doubled last week, the council held the first meeting of its new
task force (News, page 4, 15 March). Its aim is to examine ways of
overcoming the social care and economic consequences of the
Kate Braithwaite, chief executive of Voluntary Action Cumbria
and a task force member, outlined the social perspective of foot
and mouth at the meeting.
She said: “Our feeling is that many of the families have no
great tradition of linking into benefits or social services. They
depend on informal support systems. They need to be made aware that
they can access this kind of help.”
Braithwaite’s organisation runs the Cumbria Stress Information
Network, which includes the Samaritans, Mind, local health
authorities, Citizen’s Advice Bureaux and mental health workers.
The network’s phoneline, which normally receives about two calls a
week, is now open 24 hours a day and calls are coming in non-stop
round the clock, said Braithwaite.
Cumbria Council has also set up a dedicated number that anyone
can call with inquiries about council services including home care
Helplines all over the country are extending their lines to run
round the clock. The Rural Stress Information Network gives initial
support and then signposts callers to other services. Counselling
needs to be free if farmers are to take advantage of it, said
network director Caroline Davies.
“There are so many different blends of problems leading to
people’s distress.

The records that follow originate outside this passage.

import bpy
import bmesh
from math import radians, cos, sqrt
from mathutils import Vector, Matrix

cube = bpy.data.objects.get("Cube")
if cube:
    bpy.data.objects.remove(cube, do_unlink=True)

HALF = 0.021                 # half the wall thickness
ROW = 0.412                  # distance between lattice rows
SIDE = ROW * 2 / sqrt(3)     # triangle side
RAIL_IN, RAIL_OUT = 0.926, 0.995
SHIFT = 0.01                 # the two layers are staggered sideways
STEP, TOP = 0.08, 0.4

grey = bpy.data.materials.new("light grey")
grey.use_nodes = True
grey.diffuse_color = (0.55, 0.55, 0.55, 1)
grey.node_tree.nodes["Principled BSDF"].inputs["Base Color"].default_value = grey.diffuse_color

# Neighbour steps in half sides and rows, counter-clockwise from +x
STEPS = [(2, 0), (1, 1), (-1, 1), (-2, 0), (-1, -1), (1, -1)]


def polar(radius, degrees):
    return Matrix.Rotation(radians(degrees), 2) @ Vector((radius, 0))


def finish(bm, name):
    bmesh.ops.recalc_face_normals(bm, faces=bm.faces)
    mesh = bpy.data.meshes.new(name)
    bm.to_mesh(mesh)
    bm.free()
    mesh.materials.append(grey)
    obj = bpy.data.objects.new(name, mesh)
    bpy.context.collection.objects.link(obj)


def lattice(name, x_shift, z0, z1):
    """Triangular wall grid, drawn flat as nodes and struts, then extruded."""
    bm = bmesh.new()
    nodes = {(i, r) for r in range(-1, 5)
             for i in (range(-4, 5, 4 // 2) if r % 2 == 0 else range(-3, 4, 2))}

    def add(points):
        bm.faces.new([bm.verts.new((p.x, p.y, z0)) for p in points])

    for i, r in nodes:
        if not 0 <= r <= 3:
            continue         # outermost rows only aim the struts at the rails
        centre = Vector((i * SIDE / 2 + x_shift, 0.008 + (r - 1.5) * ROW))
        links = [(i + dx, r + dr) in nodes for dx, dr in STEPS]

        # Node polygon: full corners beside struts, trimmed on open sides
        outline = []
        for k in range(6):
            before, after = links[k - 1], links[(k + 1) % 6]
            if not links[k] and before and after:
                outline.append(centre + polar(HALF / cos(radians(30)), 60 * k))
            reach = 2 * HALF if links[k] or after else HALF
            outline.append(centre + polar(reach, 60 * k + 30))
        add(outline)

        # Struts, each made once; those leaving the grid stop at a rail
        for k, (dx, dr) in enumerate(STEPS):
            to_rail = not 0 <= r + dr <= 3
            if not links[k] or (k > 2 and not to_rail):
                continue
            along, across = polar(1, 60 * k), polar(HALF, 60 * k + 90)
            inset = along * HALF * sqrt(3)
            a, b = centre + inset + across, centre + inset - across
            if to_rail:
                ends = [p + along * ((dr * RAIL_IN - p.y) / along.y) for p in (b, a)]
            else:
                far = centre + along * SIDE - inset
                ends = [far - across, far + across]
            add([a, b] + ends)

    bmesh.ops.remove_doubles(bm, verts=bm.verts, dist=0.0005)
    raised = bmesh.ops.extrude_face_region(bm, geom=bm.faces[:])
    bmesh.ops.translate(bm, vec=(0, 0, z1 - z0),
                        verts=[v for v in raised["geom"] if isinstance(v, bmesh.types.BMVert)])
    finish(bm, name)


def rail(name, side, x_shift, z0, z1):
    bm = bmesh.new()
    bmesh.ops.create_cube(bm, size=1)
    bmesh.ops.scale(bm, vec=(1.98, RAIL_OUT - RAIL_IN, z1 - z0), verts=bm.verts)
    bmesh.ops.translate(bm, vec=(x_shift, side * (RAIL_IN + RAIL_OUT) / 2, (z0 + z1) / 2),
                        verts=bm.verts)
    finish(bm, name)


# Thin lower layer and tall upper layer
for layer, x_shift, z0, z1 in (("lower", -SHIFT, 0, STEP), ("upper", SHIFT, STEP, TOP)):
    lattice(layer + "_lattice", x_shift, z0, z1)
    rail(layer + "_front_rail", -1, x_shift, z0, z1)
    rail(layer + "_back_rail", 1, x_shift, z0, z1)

We need to have a network with a number of
different support services and counselling is an important part of
that,” she added.
A government task force set up to help the rural economy recover
from the foot and mouth outbreak was expected to report on its
progress today as the number of cases nationally rose to more than